Today’s post is written by Alan Walker, a processing archivist at Archives II in College Park.
Lt. General John L. DeWitt was in charge of the U.S. Army’s Western Defense Command in 1942 and was instrumental in the development of Executive Order 9066, which directed the internment of all Japanese Americans living on the West Coast.
[Click on any image to enlarge.]
By the spring of 1943, Japanese Americans were volunteering to serve in the armed forces, and there was growing sentiment to allow them and their families to return home. When asked his views on these developments during testimony before a subcommittee of the House Naval Affairs Committee, DeWitt is reported to have said “A Jap’s a Jap – it makes no difference whether he is an American citizen or not.”
Here is an extract of DeWitt’s testimony before the subcommittee (which his staff apparently prepared):
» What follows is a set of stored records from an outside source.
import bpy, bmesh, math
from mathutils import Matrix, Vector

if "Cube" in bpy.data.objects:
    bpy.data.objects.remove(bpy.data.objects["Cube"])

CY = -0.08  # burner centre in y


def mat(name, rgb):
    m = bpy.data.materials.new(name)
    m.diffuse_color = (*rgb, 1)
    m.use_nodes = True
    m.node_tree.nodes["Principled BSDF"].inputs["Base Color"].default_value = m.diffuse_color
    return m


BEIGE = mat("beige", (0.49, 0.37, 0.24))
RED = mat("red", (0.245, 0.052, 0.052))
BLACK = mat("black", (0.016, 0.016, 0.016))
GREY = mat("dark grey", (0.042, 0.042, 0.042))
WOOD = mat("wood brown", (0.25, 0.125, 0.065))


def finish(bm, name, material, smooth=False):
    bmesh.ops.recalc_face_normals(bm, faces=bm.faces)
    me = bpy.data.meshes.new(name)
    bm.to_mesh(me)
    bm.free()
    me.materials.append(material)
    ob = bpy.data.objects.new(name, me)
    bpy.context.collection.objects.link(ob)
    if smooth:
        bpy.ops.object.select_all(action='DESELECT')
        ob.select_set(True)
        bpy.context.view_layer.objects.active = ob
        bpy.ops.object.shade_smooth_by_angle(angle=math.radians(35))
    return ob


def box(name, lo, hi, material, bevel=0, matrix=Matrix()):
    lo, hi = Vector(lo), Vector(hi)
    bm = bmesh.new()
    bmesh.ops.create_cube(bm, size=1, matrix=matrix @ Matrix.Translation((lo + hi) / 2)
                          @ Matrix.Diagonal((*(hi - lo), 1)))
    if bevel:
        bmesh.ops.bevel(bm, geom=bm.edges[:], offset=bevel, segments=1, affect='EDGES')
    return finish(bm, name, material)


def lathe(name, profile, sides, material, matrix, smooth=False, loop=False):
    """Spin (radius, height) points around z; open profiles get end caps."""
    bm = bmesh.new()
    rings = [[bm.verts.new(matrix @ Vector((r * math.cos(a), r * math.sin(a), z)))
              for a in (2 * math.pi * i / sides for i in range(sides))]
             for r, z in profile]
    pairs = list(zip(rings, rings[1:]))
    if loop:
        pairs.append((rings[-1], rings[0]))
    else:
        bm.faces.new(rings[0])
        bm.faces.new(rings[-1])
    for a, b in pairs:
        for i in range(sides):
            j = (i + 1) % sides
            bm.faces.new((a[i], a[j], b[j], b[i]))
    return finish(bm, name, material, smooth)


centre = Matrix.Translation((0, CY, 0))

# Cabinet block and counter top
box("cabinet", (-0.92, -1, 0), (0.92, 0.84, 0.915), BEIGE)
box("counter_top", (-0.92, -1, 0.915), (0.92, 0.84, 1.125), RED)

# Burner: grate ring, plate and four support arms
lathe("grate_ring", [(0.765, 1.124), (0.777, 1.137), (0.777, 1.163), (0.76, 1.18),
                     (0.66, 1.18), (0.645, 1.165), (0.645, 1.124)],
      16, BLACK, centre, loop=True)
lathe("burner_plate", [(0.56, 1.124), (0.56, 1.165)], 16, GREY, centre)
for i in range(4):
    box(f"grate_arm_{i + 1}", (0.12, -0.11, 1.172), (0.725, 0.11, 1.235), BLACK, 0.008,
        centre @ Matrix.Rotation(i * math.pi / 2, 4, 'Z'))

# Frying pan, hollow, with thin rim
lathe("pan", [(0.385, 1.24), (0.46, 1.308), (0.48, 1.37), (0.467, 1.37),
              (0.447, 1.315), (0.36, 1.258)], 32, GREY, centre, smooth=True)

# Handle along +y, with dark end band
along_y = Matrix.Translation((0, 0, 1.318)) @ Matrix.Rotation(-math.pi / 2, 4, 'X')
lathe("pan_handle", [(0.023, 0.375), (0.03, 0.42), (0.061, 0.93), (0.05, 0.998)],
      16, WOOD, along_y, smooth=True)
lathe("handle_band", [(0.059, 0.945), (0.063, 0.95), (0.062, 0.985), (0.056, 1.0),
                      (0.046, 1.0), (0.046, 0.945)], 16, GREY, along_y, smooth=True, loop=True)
…that is the development of a false sentiment on the part of certain individuals and some organizations to get the Japanese back on the West Coast. I don’t want any of them here…
…At one time, we has a great many Japanese in military units on the West Coast. They were all at my request transferred out by the War Department to other organizations. At the present time there are eight Japanese in the area by permit…They are required to wear identification at all times…
As far as I am concerned I am not concerned with what they do with the Japanese as a whole just so they are not allowed to return to the West Coast. My superiors know I consider it unsafe to do so.
…The danger of the Japanese was, and is now, -if they are permitted to come back- espionage and sabotage. It makes no difference whether he is an American citizen, he is still a Japanese. American citizenship does not necessarily determine loyalty.
DeWitt’s word hit the newspapers and radio, and everything blew up. DeWitt was immediately directed to explain himself. Here is a transcript of a telephone conversation between DeWitt and Assistant Secretary of War John McCloy:
Two days after his testimony, DeWitt gets a call from Gen. George Veazey Strong, the U.S. Army Chief for Intelligence (G-2):
Later that same day, DeWitt speaks again with Secretary McCloy:
Aside from these mild rebukes (“Your remarks out there are raising Cain around here.” and “That was unfortunate at best – that ‘Jap’s a Jap’ business.”), DeWitt was never censured for his remarks, and his career did not suffer as a result; he later became commandant of the Army and Navy Staff College.
In 1963 DeWitt’s son donated his papers relating to military service to the National Archives. These documents are found in a file labeled “Evacuation of Japanese” (NAID 7764206), along with this self-serving tally of public opinion (again prepared by his staff) regarding DeWitt’s stance against Japanese Americans:
It’s interesting to consider how we decide what to keep and what to discard that represents our life, our work, and our legacy. In his later years, did John DeWitt ever voice regrets over his actions during the war? Were Japanese Americans to be always and forevermore “Japs”?
All records from “Gen. John L. DeWitt Personal Papers – Records Relating to Military Service, 1921-1926”, National Archives Identifier 7432140